ACTION ITEM =
Repeat word for word the opening stretch of the entries, from the first line through the line containing "of a rounded".

Dataset entries
'''
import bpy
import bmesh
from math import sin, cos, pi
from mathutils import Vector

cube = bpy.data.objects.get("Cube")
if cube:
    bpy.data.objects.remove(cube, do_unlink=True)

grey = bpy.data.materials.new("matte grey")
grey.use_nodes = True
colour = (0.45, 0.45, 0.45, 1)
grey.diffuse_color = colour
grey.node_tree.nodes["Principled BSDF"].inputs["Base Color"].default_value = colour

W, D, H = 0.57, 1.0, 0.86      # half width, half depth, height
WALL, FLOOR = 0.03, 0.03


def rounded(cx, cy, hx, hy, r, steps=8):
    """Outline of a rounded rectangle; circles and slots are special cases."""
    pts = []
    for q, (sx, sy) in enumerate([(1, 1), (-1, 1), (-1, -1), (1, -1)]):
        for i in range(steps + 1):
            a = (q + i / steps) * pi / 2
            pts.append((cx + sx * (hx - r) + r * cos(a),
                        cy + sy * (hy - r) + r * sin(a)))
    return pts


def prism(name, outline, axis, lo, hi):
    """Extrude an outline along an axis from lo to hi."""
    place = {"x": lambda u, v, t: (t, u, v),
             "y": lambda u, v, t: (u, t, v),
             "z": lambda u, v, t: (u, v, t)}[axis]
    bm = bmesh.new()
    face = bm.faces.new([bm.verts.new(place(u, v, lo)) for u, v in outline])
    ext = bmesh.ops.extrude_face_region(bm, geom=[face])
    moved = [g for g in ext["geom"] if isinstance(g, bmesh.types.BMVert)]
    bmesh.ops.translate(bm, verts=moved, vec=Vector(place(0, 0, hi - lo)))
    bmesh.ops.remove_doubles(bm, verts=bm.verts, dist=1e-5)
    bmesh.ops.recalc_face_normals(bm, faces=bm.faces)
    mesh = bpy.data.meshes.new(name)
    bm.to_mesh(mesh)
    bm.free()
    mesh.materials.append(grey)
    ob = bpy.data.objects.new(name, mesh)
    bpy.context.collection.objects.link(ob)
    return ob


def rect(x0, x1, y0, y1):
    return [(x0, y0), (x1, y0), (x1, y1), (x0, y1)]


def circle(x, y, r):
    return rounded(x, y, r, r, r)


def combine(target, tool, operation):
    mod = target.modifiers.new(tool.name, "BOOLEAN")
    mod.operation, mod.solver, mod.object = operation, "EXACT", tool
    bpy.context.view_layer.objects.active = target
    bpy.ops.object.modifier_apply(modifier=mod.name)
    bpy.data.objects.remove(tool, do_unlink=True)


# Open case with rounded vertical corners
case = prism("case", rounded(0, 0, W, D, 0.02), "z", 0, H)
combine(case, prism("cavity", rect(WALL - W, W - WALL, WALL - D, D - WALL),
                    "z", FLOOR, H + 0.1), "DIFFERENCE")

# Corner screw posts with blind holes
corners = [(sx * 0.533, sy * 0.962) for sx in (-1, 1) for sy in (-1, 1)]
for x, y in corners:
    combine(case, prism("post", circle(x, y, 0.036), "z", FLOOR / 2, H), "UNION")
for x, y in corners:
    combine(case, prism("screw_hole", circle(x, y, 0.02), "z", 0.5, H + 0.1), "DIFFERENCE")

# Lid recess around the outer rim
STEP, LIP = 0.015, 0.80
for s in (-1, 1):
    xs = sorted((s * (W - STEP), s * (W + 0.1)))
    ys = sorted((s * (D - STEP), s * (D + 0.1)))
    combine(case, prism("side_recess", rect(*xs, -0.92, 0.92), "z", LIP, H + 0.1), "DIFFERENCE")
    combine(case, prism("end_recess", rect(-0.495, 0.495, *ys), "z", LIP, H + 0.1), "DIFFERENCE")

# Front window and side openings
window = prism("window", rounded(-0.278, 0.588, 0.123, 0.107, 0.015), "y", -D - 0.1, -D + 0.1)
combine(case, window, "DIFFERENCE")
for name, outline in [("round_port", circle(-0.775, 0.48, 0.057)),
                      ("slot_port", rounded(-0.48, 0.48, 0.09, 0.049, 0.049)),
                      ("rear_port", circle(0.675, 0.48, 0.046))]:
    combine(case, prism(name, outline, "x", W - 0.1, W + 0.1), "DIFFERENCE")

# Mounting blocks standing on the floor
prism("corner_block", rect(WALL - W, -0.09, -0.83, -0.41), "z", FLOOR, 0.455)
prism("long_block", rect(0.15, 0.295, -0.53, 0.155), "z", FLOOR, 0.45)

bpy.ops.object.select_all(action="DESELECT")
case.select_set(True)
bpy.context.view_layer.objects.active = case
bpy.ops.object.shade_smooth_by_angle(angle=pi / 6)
'''
RESULT =
import bpy
import bmesh
from math import sin, cos, pi
from mathutils import Vector

cube = bpy.data.objects.get("Cube")
if cube:
    bpy.data.objects.remove(cube, do_unlink=True)

grey = bpy.data.materials.new("matte grey")
grey.use_nodes = True
colour = (0.45, 0.45, 0.45, 1)
grey.diffuse_color = colour
grey.node_tree.nodes["Principled BSDF"].inputs["Base Color"].default_value = colour

W, D, H = 0.57, 1.0, 0.86      # half width, half depth, height
WALL, FLOOR = 0.03, 0.03


def rounded(cx, cy, hx, hy, r, steps=8):
    """Outline of a rounded rectangle; circles and slots are special cases."""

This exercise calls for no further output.